→ What the task asks: Look over the entries that follow and work out how many lines contain "threaded". State the number only.

%%

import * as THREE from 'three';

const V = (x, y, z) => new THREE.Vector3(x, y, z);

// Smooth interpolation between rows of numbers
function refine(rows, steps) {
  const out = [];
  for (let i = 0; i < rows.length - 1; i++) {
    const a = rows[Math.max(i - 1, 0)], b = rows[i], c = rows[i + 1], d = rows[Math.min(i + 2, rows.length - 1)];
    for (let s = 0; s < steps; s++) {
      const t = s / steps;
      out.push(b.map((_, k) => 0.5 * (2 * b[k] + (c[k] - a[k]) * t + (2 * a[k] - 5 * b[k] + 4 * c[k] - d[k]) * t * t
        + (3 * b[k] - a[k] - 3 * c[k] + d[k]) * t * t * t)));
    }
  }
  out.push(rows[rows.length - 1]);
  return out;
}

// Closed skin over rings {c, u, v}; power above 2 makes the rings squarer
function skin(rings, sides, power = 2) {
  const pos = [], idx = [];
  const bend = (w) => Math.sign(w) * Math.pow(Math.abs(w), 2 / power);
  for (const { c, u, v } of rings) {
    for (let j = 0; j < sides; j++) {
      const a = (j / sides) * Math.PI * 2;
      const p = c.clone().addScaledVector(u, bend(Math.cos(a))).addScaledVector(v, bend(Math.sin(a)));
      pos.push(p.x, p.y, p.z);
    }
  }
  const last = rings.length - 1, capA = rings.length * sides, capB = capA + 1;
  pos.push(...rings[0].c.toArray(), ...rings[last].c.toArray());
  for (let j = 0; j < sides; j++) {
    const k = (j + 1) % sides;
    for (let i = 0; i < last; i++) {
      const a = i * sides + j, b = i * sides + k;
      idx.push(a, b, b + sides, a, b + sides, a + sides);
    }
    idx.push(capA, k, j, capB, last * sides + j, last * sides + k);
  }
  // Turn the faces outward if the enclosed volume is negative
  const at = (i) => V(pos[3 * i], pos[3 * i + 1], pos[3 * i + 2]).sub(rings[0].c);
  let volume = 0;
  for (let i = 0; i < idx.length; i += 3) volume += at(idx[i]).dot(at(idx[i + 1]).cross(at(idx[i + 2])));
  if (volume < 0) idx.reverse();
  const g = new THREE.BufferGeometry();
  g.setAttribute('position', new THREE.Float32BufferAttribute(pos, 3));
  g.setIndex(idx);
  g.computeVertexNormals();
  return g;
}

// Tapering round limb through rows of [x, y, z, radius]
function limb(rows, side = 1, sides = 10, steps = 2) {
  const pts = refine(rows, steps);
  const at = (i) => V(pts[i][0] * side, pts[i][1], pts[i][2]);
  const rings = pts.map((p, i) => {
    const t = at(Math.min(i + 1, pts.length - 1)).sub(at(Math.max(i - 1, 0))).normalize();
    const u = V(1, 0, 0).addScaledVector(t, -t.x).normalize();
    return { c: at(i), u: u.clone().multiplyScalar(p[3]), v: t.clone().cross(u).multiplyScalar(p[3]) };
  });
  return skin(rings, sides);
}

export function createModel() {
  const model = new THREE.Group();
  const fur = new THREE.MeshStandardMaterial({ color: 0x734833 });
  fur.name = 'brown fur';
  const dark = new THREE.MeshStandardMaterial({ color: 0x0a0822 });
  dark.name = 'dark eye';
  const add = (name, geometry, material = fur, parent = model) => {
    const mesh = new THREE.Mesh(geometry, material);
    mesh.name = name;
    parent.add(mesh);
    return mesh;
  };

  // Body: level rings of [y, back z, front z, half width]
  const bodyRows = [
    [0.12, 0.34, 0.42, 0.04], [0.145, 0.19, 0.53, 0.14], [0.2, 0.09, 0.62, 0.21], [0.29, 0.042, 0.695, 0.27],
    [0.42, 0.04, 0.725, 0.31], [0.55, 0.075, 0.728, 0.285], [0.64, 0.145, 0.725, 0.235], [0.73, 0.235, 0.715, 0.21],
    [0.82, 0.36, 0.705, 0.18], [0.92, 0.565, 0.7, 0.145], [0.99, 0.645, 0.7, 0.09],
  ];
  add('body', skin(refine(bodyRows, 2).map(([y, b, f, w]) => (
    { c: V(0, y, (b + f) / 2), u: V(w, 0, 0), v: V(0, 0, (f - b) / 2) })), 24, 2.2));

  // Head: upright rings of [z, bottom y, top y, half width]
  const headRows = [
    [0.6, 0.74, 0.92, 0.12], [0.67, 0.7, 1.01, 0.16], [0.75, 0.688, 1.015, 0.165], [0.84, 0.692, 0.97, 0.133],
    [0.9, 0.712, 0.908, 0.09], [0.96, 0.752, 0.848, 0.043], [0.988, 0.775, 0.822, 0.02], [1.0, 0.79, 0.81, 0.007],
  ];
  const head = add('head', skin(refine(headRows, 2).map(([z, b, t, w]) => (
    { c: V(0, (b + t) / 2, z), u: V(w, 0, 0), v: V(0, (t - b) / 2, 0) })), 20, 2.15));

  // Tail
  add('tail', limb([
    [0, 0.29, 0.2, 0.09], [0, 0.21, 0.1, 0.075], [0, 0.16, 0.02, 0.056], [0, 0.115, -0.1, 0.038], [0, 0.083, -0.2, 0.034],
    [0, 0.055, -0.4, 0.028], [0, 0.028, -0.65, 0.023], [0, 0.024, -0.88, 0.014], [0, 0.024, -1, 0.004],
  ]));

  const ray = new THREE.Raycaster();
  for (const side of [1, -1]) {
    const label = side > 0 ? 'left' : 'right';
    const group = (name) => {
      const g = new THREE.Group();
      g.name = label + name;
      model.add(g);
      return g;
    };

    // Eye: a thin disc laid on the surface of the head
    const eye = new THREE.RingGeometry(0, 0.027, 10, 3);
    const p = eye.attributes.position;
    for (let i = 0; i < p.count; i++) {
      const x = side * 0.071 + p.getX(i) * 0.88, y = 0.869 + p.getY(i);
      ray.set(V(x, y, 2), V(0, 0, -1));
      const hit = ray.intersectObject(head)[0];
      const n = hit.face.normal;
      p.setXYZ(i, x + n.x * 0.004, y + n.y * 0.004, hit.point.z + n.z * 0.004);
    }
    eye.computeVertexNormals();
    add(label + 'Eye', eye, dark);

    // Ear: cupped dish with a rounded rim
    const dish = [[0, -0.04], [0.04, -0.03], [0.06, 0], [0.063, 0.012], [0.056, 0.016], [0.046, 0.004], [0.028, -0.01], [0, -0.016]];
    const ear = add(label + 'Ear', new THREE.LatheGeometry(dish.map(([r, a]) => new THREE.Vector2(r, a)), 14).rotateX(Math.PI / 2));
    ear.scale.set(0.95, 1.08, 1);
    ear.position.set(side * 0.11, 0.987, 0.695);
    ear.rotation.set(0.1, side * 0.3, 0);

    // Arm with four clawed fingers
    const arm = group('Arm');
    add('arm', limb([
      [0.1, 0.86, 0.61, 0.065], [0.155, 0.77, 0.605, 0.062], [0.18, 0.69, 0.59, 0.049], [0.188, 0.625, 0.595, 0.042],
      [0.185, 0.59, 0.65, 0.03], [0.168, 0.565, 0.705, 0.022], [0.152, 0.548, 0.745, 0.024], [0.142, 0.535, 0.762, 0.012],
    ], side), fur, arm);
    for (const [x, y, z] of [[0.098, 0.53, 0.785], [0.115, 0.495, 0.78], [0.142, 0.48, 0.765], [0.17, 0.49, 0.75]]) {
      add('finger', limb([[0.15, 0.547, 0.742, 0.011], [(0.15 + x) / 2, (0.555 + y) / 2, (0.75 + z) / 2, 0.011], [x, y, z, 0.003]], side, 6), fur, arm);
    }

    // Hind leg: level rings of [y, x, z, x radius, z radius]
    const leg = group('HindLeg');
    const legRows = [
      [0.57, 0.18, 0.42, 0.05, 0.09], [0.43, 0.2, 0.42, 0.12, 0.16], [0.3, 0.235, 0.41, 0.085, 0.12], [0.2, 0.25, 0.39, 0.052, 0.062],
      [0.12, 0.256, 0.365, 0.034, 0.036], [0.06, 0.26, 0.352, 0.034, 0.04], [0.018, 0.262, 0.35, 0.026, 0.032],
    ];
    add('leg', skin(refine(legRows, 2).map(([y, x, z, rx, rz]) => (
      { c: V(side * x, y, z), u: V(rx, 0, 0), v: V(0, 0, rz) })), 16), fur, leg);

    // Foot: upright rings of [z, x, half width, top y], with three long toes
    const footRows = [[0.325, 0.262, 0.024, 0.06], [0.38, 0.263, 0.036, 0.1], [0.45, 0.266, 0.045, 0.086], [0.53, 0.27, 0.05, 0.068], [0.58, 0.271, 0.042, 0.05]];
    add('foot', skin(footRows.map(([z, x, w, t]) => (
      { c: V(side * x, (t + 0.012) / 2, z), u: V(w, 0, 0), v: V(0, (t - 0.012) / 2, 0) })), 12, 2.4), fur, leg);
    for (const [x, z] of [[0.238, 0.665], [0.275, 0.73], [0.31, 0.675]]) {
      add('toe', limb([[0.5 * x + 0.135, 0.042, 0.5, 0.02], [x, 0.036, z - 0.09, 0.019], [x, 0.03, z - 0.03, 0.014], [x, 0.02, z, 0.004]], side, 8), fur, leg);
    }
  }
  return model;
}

%%
%%

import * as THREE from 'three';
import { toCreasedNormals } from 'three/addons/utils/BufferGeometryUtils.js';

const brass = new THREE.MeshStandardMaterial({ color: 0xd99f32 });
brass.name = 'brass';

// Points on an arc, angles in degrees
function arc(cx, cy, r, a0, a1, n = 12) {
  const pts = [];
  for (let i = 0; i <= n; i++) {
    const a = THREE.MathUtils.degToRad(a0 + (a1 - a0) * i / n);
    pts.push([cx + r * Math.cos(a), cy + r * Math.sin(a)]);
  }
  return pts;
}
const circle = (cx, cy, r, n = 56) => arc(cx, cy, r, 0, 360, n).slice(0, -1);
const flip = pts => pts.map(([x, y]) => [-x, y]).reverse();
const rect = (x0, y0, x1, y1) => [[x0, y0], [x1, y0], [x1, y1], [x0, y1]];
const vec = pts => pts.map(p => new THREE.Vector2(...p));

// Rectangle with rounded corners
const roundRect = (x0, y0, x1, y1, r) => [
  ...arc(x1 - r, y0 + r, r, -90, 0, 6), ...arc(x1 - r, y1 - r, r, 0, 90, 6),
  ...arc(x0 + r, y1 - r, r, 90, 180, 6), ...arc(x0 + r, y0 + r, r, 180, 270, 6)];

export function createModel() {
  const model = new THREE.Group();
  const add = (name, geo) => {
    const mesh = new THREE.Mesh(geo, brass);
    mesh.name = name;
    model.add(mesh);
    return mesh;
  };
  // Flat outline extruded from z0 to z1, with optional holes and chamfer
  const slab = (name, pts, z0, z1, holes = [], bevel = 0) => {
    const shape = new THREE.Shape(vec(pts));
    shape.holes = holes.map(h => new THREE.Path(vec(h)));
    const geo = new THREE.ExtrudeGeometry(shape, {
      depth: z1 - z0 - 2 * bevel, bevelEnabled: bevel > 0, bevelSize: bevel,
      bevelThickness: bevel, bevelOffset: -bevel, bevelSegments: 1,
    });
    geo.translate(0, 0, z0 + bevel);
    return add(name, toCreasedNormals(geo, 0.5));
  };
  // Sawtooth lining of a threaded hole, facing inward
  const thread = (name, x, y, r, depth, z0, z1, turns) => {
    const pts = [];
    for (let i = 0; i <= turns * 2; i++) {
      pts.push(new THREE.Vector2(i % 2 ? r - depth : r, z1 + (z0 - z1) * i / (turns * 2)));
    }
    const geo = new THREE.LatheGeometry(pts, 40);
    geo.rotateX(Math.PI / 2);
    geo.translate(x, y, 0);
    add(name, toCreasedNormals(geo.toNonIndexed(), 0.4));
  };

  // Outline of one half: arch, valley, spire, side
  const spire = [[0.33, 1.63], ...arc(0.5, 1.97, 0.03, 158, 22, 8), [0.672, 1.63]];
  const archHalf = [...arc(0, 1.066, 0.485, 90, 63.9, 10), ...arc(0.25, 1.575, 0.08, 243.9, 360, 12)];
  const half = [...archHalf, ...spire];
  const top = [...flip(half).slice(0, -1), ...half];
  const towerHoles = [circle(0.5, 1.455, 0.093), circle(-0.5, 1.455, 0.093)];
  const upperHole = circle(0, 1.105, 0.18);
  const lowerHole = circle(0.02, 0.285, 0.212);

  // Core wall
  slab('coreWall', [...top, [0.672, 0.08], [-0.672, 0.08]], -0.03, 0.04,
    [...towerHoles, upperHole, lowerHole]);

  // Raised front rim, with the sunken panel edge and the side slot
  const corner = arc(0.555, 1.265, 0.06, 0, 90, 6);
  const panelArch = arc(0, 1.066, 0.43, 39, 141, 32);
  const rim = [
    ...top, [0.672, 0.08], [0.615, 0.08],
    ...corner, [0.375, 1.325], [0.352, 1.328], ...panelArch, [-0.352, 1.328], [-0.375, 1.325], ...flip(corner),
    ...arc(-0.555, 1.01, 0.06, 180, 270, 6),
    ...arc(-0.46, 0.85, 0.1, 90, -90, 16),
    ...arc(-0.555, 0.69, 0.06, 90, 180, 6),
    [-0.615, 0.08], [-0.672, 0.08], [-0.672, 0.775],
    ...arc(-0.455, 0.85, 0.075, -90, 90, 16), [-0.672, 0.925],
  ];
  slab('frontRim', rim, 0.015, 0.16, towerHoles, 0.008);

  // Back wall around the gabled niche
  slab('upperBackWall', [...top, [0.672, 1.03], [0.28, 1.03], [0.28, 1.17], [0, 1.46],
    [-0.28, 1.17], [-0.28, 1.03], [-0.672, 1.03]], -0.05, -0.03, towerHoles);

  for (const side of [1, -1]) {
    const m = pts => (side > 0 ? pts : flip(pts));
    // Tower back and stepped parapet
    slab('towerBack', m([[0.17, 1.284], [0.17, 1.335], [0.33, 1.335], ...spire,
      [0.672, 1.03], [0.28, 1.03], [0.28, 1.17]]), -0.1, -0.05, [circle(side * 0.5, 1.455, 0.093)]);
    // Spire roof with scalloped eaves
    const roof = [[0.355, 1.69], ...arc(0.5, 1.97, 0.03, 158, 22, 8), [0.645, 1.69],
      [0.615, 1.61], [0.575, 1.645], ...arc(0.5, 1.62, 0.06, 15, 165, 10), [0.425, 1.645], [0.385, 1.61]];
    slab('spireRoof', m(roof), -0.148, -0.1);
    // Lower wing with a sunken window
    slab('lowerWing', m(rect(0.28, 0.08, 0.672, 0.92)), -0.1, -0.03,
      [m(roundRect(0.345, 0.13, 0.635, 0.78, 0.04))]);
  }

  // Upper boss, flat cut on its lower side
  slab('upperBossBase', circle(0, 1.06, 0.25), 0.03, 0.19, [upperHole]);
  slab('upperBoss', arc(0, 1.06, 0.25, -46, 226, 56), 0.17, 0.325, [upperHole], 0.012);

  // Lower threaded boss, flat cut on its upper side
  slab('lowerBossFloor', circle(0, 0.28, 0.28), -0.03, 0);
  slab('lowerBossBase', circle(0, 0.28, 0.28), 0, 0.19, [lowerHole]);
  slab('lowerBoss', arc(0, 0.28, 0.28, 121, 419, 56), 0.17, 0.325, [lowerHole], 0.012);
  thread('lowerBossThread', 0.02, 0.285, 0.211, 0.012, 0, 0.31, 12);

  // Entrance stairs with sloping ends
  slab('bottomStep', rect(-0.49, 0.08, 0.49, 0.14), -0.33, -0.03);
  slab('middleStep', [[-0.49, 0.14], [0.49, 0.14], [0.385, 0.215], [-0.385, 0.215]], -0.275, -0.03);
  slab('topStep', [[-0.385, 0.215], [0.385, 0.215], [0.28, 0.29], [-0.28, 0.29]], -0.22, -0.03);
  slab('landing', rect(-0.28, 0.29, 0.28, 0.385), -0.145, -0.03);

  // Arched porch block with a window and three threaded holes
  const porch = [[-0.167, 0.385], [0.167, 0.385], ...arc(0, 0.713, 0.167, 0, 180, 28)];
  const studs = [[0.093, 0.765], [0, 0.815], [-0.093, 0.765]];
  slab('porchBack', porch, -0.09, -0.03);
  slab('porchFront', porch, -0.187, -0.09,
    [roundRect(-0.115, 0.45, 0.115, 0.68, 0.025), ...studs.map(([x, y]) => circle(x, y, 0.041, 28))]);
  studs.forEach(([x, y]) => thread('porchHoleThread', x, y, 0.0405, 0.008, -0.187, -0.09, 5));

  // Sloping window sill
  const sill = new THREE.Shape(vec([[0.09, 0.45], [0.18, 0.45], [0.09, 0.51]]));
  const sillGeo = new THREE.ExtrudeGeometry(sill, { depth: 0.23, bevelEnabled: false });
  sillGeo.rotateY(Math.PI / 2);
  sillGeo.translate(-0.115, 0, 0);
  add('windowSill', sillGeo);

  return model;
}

%%
%%

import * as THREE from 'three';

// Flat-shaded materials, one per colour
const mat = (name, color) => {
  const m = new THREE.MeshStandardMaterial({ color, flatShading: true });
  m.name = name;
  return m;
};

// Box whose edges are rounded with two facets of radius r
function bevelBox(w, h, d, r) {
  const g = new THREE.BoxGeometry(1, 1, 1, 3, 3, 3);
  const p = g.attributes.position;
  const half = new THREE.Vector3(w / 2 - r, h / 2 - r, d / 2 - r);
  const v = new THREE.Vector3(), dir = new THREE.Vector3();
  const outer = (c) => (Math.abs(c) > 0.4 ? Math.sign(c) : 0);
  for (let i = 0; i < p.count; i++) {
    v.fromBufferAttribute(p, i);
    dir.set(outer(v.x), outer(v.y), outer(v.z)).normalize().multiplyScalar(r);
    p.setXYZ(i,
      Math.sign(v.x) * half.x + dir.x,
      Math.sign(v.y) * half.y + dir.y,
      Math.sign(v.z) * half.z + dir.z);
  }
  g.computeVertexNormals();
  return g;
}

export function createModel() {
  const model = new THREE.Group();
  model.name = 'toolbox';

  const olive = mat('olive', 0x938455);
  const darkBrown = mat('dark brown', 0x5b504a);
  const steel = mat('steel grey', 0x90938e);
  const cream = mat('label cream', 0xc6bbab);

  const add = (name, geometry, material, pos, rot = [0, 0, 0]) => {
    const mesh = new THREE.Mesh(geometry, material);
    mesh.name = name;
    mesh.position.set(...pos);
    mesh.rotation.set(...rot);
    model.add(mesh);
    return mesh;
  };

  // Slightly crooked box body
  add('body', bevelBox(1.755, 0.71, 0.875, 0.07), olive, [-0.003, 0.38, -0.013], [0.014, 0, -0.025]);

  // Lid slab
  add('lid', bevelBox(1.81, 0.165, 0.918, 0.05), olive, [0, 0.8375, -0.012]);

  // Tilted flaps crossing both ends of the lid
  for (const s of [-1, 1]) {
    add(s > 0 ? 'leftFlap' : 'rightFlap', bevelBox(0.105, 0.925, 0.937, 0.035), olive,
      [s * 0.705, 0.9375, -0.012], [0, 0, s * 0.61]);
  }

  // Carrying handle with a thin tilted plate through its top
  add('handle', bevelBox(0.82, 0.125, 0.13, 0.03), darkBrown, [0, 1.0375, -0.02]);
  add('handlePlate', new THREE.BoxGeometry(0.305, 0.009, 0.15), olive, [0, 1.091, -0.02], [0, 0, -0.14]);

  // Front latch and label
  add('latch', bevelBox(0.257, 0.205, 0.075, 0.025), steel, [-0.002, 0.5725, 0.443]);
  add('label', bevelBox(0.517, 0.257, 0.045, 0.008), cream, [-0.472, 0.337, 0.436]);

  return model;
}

%%

→ Finished task: 3